▸ **Task item**
Reproduce all lines of the listing below in which the word "seam" occurs.

▸ **Source information**
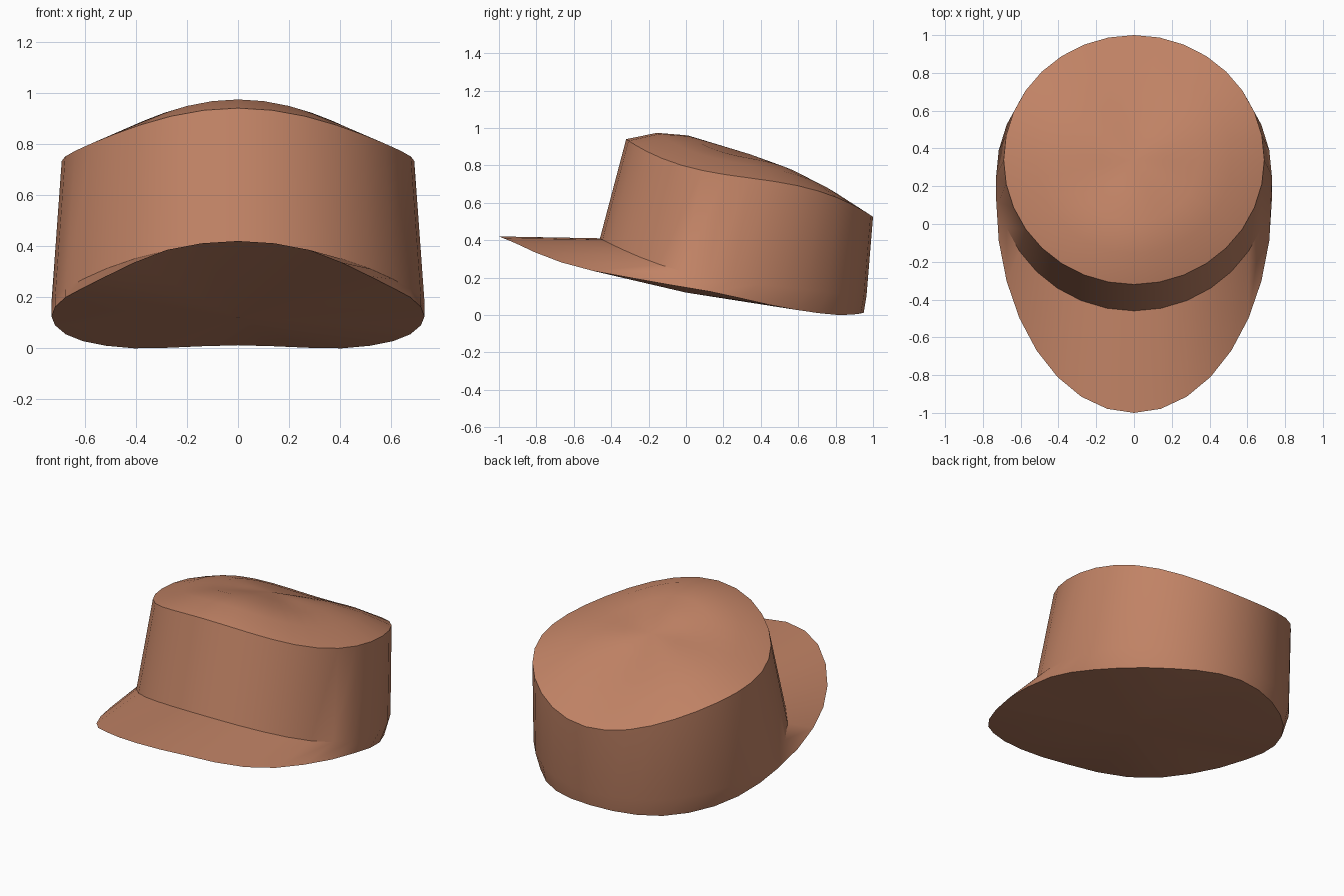
import bpy, bmesh, math

if "Cube" in bpy.data.objects:
    bpy.data.objects.remove(bpy.data.objects["Cube"])

N = 32  # sides of every ring; index 0 is the front, index 16 the back

mat = bpy.data.materials.new("terracotta cloth")
mat.diffuse_color = (0.53, 0.225, 0.13, 1)
mat.use_nodes = True
mat.node_tree.nodes["Principled BSDF"].inputs["Base Color"].default_value = mat.diffuse_color

bm = bmesh.new()


def ring(point):
    """Ring of vertices; point(x, y, i) gets the unit direction and mirrored index."""
    verts = []
    for k in range(N):
        t = 2 * math.pi * k / N
        verts.append(bm.verts.new(point(math.sin(t), -math.cos(t), min(k, N - k))))
    return verts


def bridge(a, b):
    for k in range(N):
        j = (k + 1) % N
        bm.faces.new((a[k], a[j], b[j], b[k]))


def fan(a, centre):
    c = bm.verts.new(centre)
    for k in range(N):
        bm.faces.new((a[k], a[(k + 1) % N], c))


# bottom edge: brim outline in front, hem of the crown behind
HEM_Z = [.42, .411, .385, .336, .282, .236, .2, .162, .125,
         .09, .055, .028, .01, 0, .002, .008, .012]
hem = ring(lambda x, y, i: (.73 * x, .13 + (1.13 if y < 0 else .82) * y, HEM_Z[i]))

# seam where the crown meets the brim
seam = ring(lambda x, y, i: (.73 * x, .2525 + .7125 * y,
                             .18 - .08 * y + (.15 * y * y if y < 0 else 0)))


# slanted crown top: concentric rings, slightly domed
def top_point(s, k):
    def point(x, y, i):
        edge = .7325 - .2075 * (.42 * y + .58 * y ** 3)
        return (.69 * s * x, .34 + .66 * s * y,
                (1 - s) * .86 + s * edge + k * (.042 - .018 * y))
    return point


tops = [ring(top_point(s, k)) for s, k in ((1, 0), (.75, .9), (.5, 1), (.25, .5))]

# underside, brim and wall, top
rings = [hem, seam] + tops
for a, b in zip(rings, rings[1:]):
    bridge(a, b)
fan(tops[-1], (0, .34, .86))
fan(hem, (0, 0, .12))

bmesh.ops.recalc_face_normals(bm, faces=bm.faces)
mesh = bpy.data.meshes.new("cap")
bm.to_mesh(mesh)
bm.free()
mesh.materials.append(mat)
cap = bpy.data.objects.new("cap", mesh)
bpy.context.collection.objects.link(cap)

bpy.context.view_layer.objects.active = cap
cap.select_set(True)
bpy.ops.object.shade_smooth_by_angle(angle=math.radians(30))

▸ **Output below**
# seam where the crown meets the brim
seam = ring(lambda x, y, i: (.73 * x, .2525 + .7125 * y,
rings = [hem, seam] + tops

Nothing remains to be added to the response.